150 words are never going to be enough to properly review (a subjective opinion, of course) any play, let alone one as eclectic and kaleidoscopic as Doubles, Triples and Quadruples still I take it up, candidly convinced of the impending failure, because it's not always that you find failing at something more gratifying than succeeding at it. So then, let the word count begin.

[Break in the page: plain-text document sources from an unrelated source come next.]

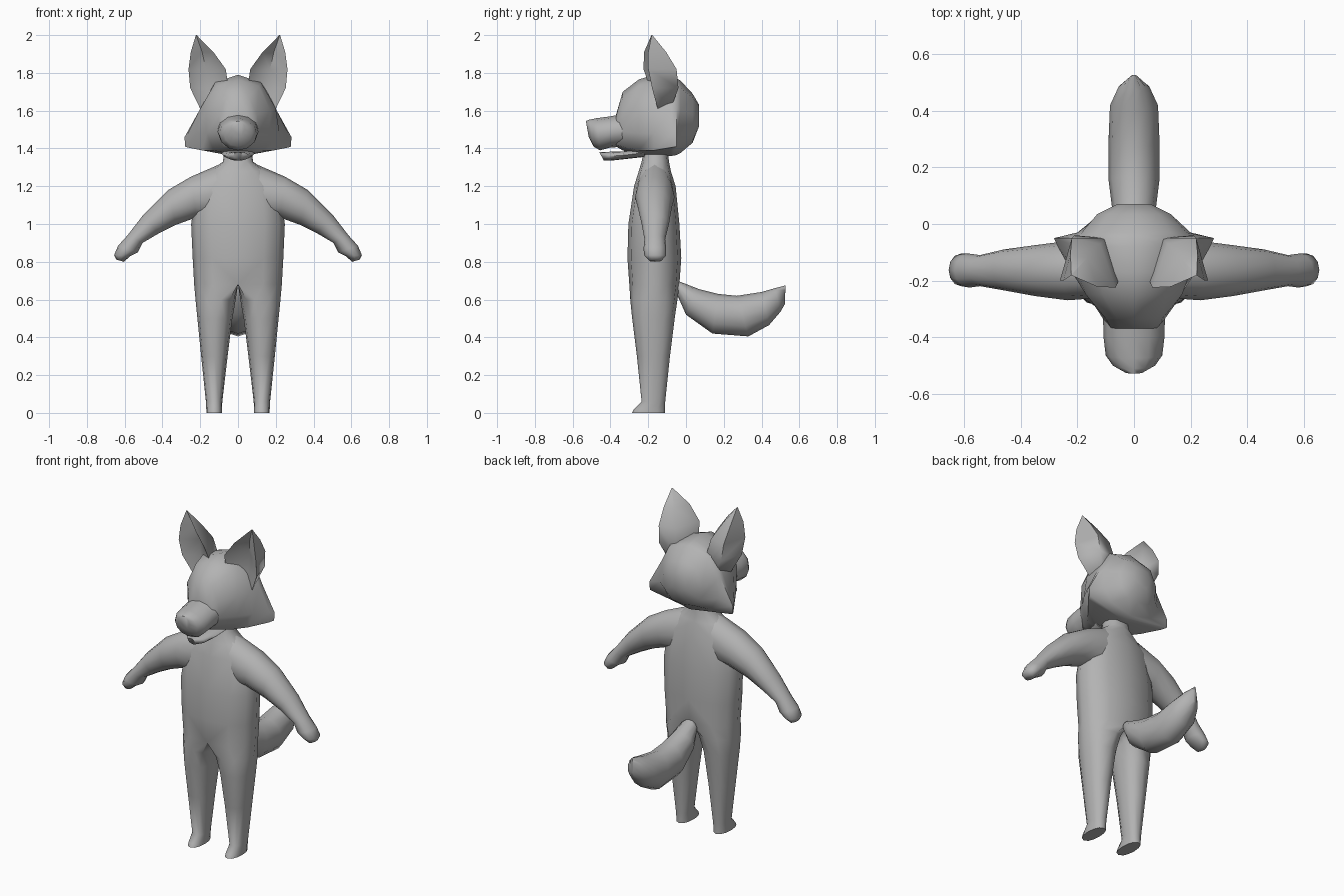
import bpy, bmesh, math
from mathutils import Vector

fur = bpy.data.materials.new("grey_fur")
fur.diffuse_color = (0.45, 0.45, 0.45, 1)


def loft(name, rings, mirror=False, open_middle=False, angle=60):
    """Skin a list of equal-length closed rings into one smooth object."""
    bm = bmesh.new()
    rows = [[bm.verts.new(p) for p in ring] for ring in rings]
    n = len(rows[0])
    for a, b in zip(rows, rows[1:]):
        for i in range(n):
            j = (i + 1) % n
            bm.faces.new((a[i], a[j], b[j], b[i]))
    bm.faces.new(rows[0])
    bm.faces.new(rows[-1])
    bmesh.ops.recalc_face_normals(bm, faces=bm.faces[:])
    if open_middle:  # drop the wall on the mirror plane
        wall = [f for f in bm.faces if all(abs(v.co.x) < 1e-5 for v in f.verts)]
        bmesh.ops.delete(bm, geom=wall, context='FACES')
    mesh = bpy.data.meshes.new(name)
    bm.to_mesh(mesh)
    bm.free()
    mesh.materials.append(fur)
    ob = bpy.data.objects.new(name, mesh)
    bpy.context.collection.objects.link(ob)
    bpy.ops.object.select_all(action='DESELECT')
    ob.select_set(True)
    bpy.context.view_layer.objects.active = ob
    bpy.ops.object.shade_smooth_by_angle(angle=math.radians(angle))
    if mirror:
        mod = ob.modifiers.new("Mirror", 'MIRROR')
        mod.merge_threshold = 0.0005
    return ob


def oval(top, bottom, half_width, side, n=12):
    """Elliptical ring spanning top to bottom, widened along side."""
    t, b, s = Vector(top), Vector(bottom), Vector(side)
    mid, up = (t + b) / 2, (t - b) / 2
    return [mid + up * math.cos(a) + s * half_width * math.sin(a)
            for a in (2 * math.pi * i / n for i in range(n))]


# Torso and legs: half rings that split into a leg below the crotch
# z, inner x, arc centre x, outer x, front y, back y
body_rows = [
    (0.0, .085, .125, .168, -.285, -.11),
    (0.02, .085, .125, .168, -.275, -.11),
    (0.06, .083, .125, .170, -.235, -.11),
    (0.30, .055, .125, .195, -.260, -.085),
    (0.50, .030, .120, .215, -.285, -.06),
    (0.60, .012, .090, .225, -.295, -.045),
    (0.68, 0, 0, .232, -.300, -.035),
    (0.82, 0, 0, .240, -.310, -.025),
    (1.00, 0, 0, .248, -.305, -.035),
    (1.20, 0, 0, .220, -.275, -.055),
    (1.28, 0, 0, .150, -.250, -.08),
    (1.33, 0, 0, .080, -.235, -.09),
    (1.41, 0, 0, .070, -.220, -.10),
]
body_rings = []
for z, xi, xc, xo, y0, y1 in body_rows:
    ym, yr = (y0 + y1) / 2, (y1 - y0) / 2
    ring = []
    for i in range(12):
        a = -math.pi / 2 + math.pi * i / 6
        c = math.cos(a)
        reach = (xo - xc) if i <= 6 else (xc - xi)
        x = xc + math.copysign(abs(c) ** 0.8, c) * reach
        ring.append((x if i not in (0, 6) else xc, ym + yr * math.sin(a), z))
    body_rings.append(ring)
loft("body_and_legs", body_rings, mirror=True, open_middle=True)

# Arms with mitten hands: top x, z, bottom x, z, front y, back y
arm_rows = [
    (.10, 1.315, .10, 1.02, -.26, -.07),
    (.25, 1.25, .22, 1.035, -.27, -.06),
    (.37, 1.18, .33, .995, -.255, -.075),
    (.50, 1.05, .42, .95, -.235, -.09),
    (.585, .94, .505, .90, -.22, -.11),
    (.635, .885, .53, .85, -.225, -.105),
    (.656, .835, .57, .83, -.22, -.105),
    (.645, .812, .605, .80, -.195, -.13),
]
loft("arms", [oval((xt, (f + b) / 2, zt), (xb, (f + b) / 2, zb), (b - f) / 2, (0, 1, 0))
              for xt, zt, xb, zb, f, b in arm_rows], mirror=True)


def spine(name, rows):
    """Loft along y: top y, z, bottom y, z, half width."""
    loft(name, [oval((0, yt, zt), (0, yb, zb), w, (1, 0, 0)) for yt, zt, yb, zb, w in rows])


# Tail
spine("tail", [
    (-.05, .70, -.06, .64, .03),
    (-.02, .69, -.04, .61, .055),
    (.07, .655, 0, .52, .075),
    (.17, .63, .14, .42, .09),
    (.27, .62, .33, .405, .09),
    (.40, .64, .44, .465, .085),
    (.47, .66, .50, .535, .055),
    (.527, .675, .523, .575, .01),
])

# Muzzle and lower jaw
spine("muzzle", [
    (-.30, 1.59, -.30, 1.41, .11),
    (-.40, 1.57, -.40, 1.405, .108),
    (-.475, 1.56, -.455, 1.39, .10),
    (-.512, 1.552, -.49, 1.41, .075),
    (-.53, 1.545, -.515, 1.46, .035),
])
spine("lower_jaw", [
    (-.22, 1.40, -.22, 1.355, .09),
    (-.33, 1.385, -.31, 1.345, .08),
    (-.42, 1.382, -.40, 1.335, .06),
    (-.46, 1.382, -.435, 1.336, .025),
])

# Head with flared cheeks: y, top z, four side points (x, z), bottom z
head_rows = [
    (.07, 1.63, (.04, 1.62), (.06, 1.58), (.05, 1.54), (.03, 1.52), 1.52),
    (.035, 1.69, (.09, 1.67), (.13, 1.58), (.12, 1.49), (.07, 1.44), 1.43),
    (-.03, 1.76, (.13, 1.72), (.185, 1.60), (.20, 1.49), (.14, 1.41), 1.375),
    (-.05, 1.77, (.14, 1.73), (.20, 1.61), (.283, 1.46), (.28, 1.41), 1.365),
    (-.08, 1.78, (.14, 1.735), (.20, 1.61), (.27, 1.47), (.265, 1.405), 1.36),
    (-.17, 1.79, (.12, 1.75), (.20, 1.61), (.22, 1.48), (.19, 1.39), 1.355),
    (-.25, 1.765, (.11, 1.73), (.17, 1.60), (.165, 1.48), (.13, 1.39), 1.36),
    (-.335, 1.70, (.06, 1.67), (.10, 1.58), (.11, 1.49), (.08, 1.41), 1.39),
    (-.37, 1.58, (.05, 1.57), (.08, 1.54), (.09, 1.49), (.06, 1.42), 1.41),
]
head_rings = []
for y, top, *sides, bottom in head_rows:
    head_rings.append([(0, y, top)] + [(x, y, z) for x, z in sides] + [(0, y, bottom)]
                      + [(-x, y, z) for x, z in reversed(sides)])
loft("head", head_rings)

# Ears: z, inner edge, back inner, back outer, outer edge, front hollow (x, y)
ear_rows = [
    (1.61, (.10, -.16), (.12, -.08), (.17, -.08), (.20, -.15), (.15, -.14)),
    (1.72, (.05, -.19), (.10, -.05), (.21, -.04), (.253, -.18), (.16, -.13)),
    (1.82, (.065, -.225), (.12, -.07), (.22, -.05), (.262, -.20), (.17, -.13)),
    (1.91, (.13, -.222), (.165, -.12), (.225, -.105), (.25, -.20), (.19, -.16)),
    (2.00, (.219, -.183), (.22, -.179), (.222, -.178), (.223, -.182), (.221, -.181)),
]
loft("ears", [[(x, y, z) for x, y in pts] for z, *pts in ear_rows], mirror=True, angle=70)
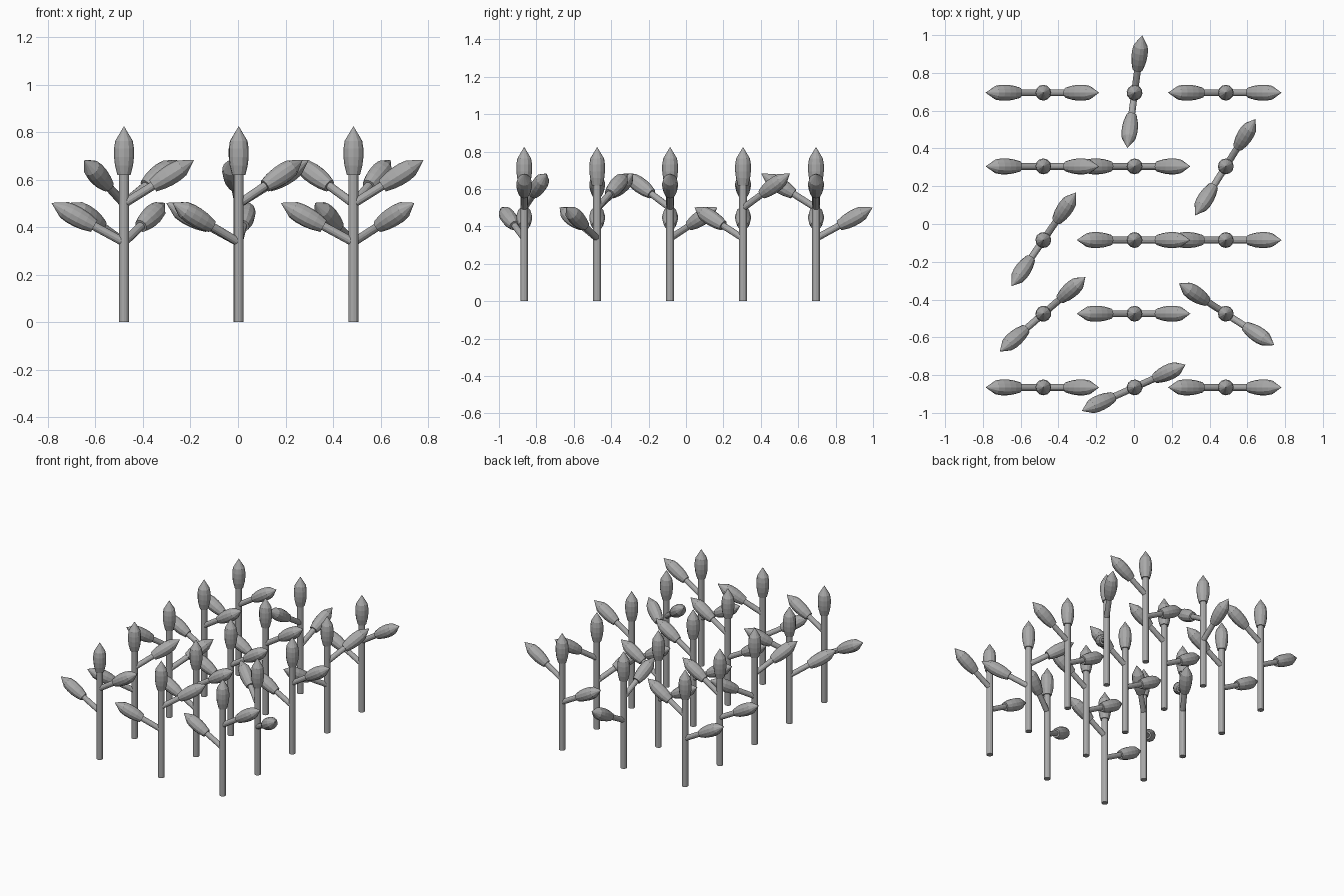
import bpy, bmesh
from math import radians, cos, sin, pi
from mathutils import Matrix

cube = bpy.data.objects.get("Cube")
if cube:
    bpy.data.objects.remove(cube, do_unlink=True)

GREY = (0.4, 0.4, 0.4, 1)
mat = bpy.data.materials.new("plain grey")
mat.use_nodes = True
mat.diffuse_color = GREY
mat.node_tree.nodes["Principled BSDF"].inputs["Base Color"].default_value = GREY


def lathe(name, profile, sides=12):
    """Mesh turned about z from (height, radius) pairs; a zero radius gives a point."""
    bm = bmesh.new()
    rings = []
    for z, r in profile:
        count = sides if r > 0 else 1
        rings.append([bm.verts.new((r * cos(2 * pi * i / sides), r * sin(2 * pi * i / sides), z))
                      for i in range(count)])
    for low, high in zip(rings, rings[1:]):
        for i in range(sides):
            j = (i + 1) % sides
            if len(high) == 1:
                bm.faces.new((low[i], low[j], high[0]))
            else:
                bm.faces.new((low[i], low[j], high[j], high[i]))
    for ring in (rings[0], rings[-1]):
        if len(ring) > 1:
            bm.faces.new(ring)
    bmesh.ops.recalc_face_normals(bm, faces=bm.faces)
    mesh = bpy.data.meshes.new(name)
    bm.to_mesh(mesh)
    bm.free()
    mesh.materials.append(mat)
    return mesh


BUD_START = 0.143
stem_mesh = lathe("stem", [(0, 0.021), (0.64, 0.021)])
branch_mesh = lathe("branch", [(0, 0.018), (BUD_START + 0.02, 0.018)])
bud_mesh = lathe("bud", [(0, 0.028), (0.04, 0.038), (0.075, 0.042), (0.11, 0.042),
                         (0.143, 0.037), (0.205, 0)])


def place(name, mesh, matrix):
    obj = bpy.data.objects.new(name, mesh)
    obj.matrix_world = matrix
    bpy.context.collection.objects.link(obj)


def plant(x, y, turn):
    base = Matrix.Translation((x, y, 0)) @ Matrix.Rotation(radians(turn), 4, "Z")
    place("stem", stem_mesh, base)
    place("top_bud", bud_mesh, base @ Matrix.Translation((0, 0, 0.62)))
    # high branch leans to +x, low branch to -x
    for label, height, lean in (("upper", 0.498, 58), ("lower", 0.336, -61.5)):
        arm = (base @ Matrix.Translation((0, 0, height))
               @ Matrix.Rotation(radians(lean), 4, "Y"))
        place(label + "_branch", branch_mesh, arm)
        place(label + "_bud", bud_mesh, arm @ Matrix.Translation((0, 0, BUD_START)))


# Planting grid: the turn of each plant, row by row from the back
columns = (-0.48, 0.003, 0.486)
turns = ((0, -97.5, 0), (0, 0, 58), (235.5, 0, 0), (41, 0, 147), (0, 24, 0))
for row, row_turns in enumerate(turns):
    for x, turn in zip(columns, row_turns):
        plant(x, 0.695 - 0.39 * row, turn)
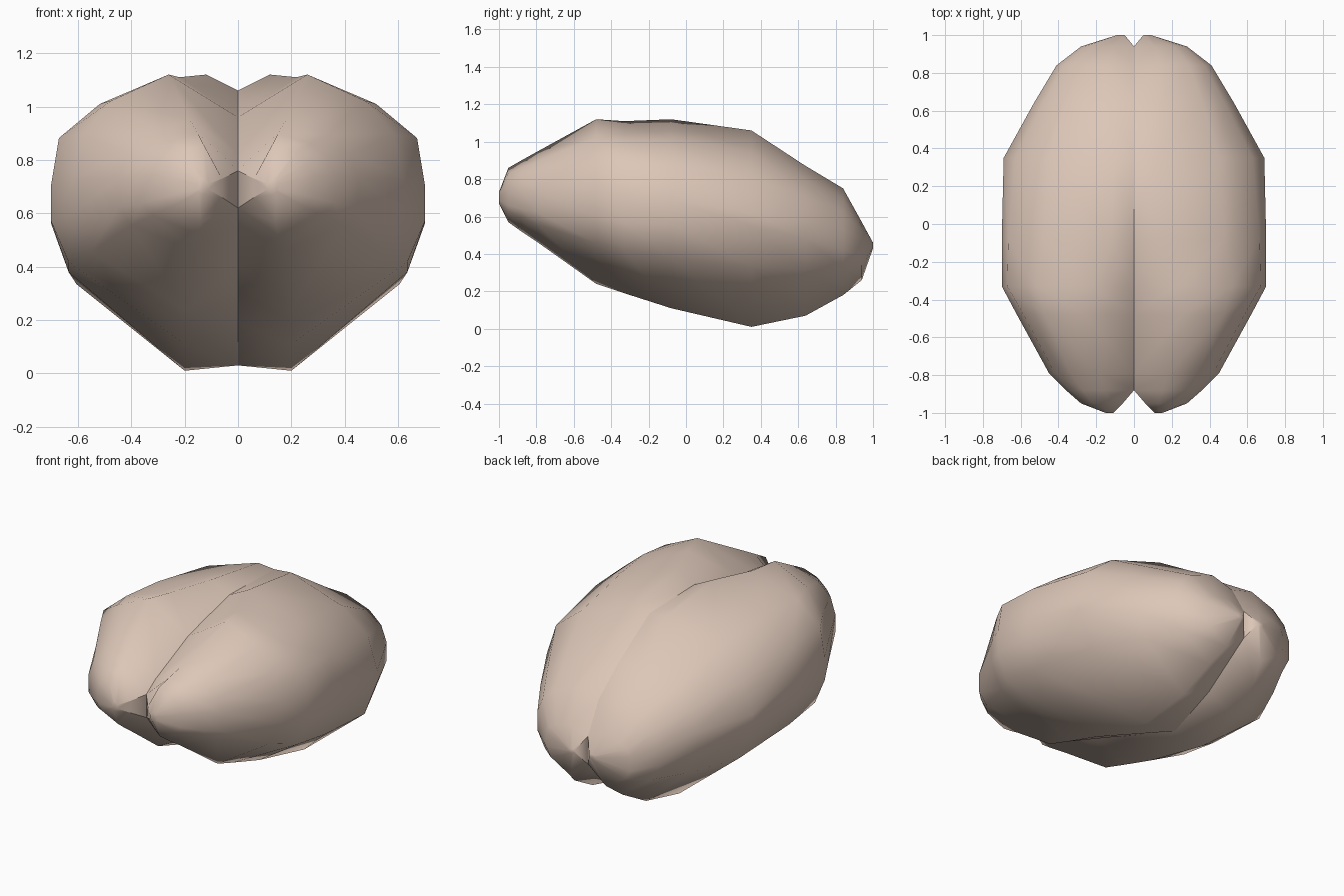
import bpy
import bmesh

cube = bpy.data.objects.get("Cube")
if cube:
    bpy.data.objects.remove(cube, do_unlink=True)

skin = bpy.data.materials.new("pale pink beige")
skin.use_nodes = True
colour = (0.72, 0.57, 0.48, 1)
skin.diffuse_color = colour
skin.node_tree.nodes["Principled BSDF"].inputs["Base Color"].default_value = colour

# Cross-sections from front to back:
# y, inner x, inner top z, crest x, crest z, outer x, upper side z, lower side z,
# base x, base z, inner base z, fullness of the flank
SECTIONS = [
    (-1.0, .11, .71, .13, .73, .15, .71, .69, .13, .67, .69, 1),
    (-.95, .06, .73, .13, .86, .28, .74, .66, .14, .57, .66, .93),
    (-.88, 0, .76, .15, .90, .36, .74, .64, .15, .52, .62, .93),
    (-.79, 0, .82, .18, .95, .45, .73, .62, .17, .46, .56, .94),
    (-.48, 0, .96, .26, 1.12, .62, .73, .60, .20, .24, .40, .96),
    (-.33, 0, 1.0, .22, 1.11, .70, .71, .57, .20, .19, .31, 1),
    (-.08, 0, 1.06, .12, 1.12, .70, .69, .56, .20, .11, .19, 1),
    (.35, 0, 1.05, .11, 1.06, .69, .62, .55, .20, .01, .03, .95),
    (.64, 0, .87, .14, .87, .53, .58, .48, .18, .07, .15, .93),
    (.84, 0, .71, .14, .75, .41, .53, .42, .16, .18, .29, .92),
    (.94, 0, .53, .11, .57, .28, .48, .39, .12, .26, .36, .95),
    (1.0, .05, .45, .06, .46, .09, .45, .44, .07, .43, .44, 1),
]


def mix(a, b, t):
    return a + (b - a) * t


def outline(y, xi, zi, xc, zc, xo, zu, zl, xb, zb, zib, full):
    """Half outline running from the groove over the crest and down to the base."""
    points = [(xi, zi), (xc, zc),
              (mix(xc, xo, .62 * full), mix(zc, zu, .25)),
              (mix(xc, xo, .94 * full), mix(zc, zu, .57)),
              (xo, zu), (xo, zl),
              (mix(xb, xo, .87 * full), mix(zb, zl, .6)),
              (xb, zb), (xi, zib)]
    return [(x, y, z) for x, z in points]


def make_lobe(name, side):
    bm = bmesh.new()
    rings = [[bm.verts.new((side * x, y, z)) for x, y, z in outline(*s)]
             for s in SECTIONS]
    for a, b in zip(rings, rings[1:]):
        for i in range(len(a)):
            j = (i + 1) % len(a)
            bm.faces.new((a[i], a[j], b[j], b[i]))
    bm.faces.new(rings[0])
    bm.faces.new(rings[-1])
    bmesh.ops.recalc_face_normals(bm, faces=bm.faces)
    for face in bm.faces:
        face.smooth = True
    # The flat inner wall meets the rounded surface in a crisp edge
    for a, b in zip(rings, rings[1:]):
        for k in (0, -1):
            bm.edges.get((a[k], b[k])).smooth = False
    mesh = bpy.data.meshes.new(name)
    bm.to_mesh(mesh)
    bm.free()
    mesh.materials.append(skin)
    lobe = bpy.data.objects.new(name, mesh)
    bpy.context.collection.objects.link(lobe)


# Two mirrored lobes meeting along the central groove
make_lobe("left_lobe", 1)
make_lobe("right_lobe", -1)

Doubles, Triples and Quadruples is not a play, and to call it so would be to strip it of its essence. Played out in seemingly disparate segments punctuated with interludes where each of the actors address the audience directly "not hiding beneath the veneer of a character" anymore, it's not so much a play as it is an experience. And throw in a few interactive exercises involving the audience and you have a new breed of play where the didacticism of the stage form is replaced by a more accessible embrace of the audience. Not that the audience doesn't like to be spoken down to, but where would we all be if there wasn't some change every once in a while?

Each of the segments depicts the characters at decisive moments in their lives, featuring some well crafted scenes and lively, witty writing that highlights the quirks of human nature, bringing out the humour and emotion in what would otherwise be just another of those unnoticed moments that pass us by. Be it the newly wedded couple arguing pointlessly at the threshold of their marital bliss or the disgruntled, materialistic young man who is inadvertently confronted with his Oedipus complex or the familiar strangers who finally discover each other thanks to a goodbye, everybody is at a point which could chart the rest of their lives.

The performances by the actors in the segments are, needless to say, more than adequate and they deserve to be commended for that but it was the interludes that were the most captivating of the lot. Sure, some of them were hilariously done and had the audience in splits but there was more to them than met the eye. Art is not just about the artist expressing himself but also about him exploring himself through it and these interludes help each of them do exactly that. As one of them put it, it's always easier to "hide beneath the veneer of a character than to come out in the open and bare yourself to a bunch of strangers every night" which is why it makes the play a truly enriching and cathartic experience for all the actors involved and for the audience for being a part of it.

There are many memorable characters, many memorable lines and many memorable performances in this play but none of them is as momentous as the simple door frame that adorns the minimalist backdrop of the stage all through it. It is the motif that ties all the disconnected segments of the play together, sometimes as an active component of the plot, sometimes as an innocent bystander, but nonetheless ever present, reminding us all that happiness in life is never too far away and that to find it, all you need to do is walk through the door.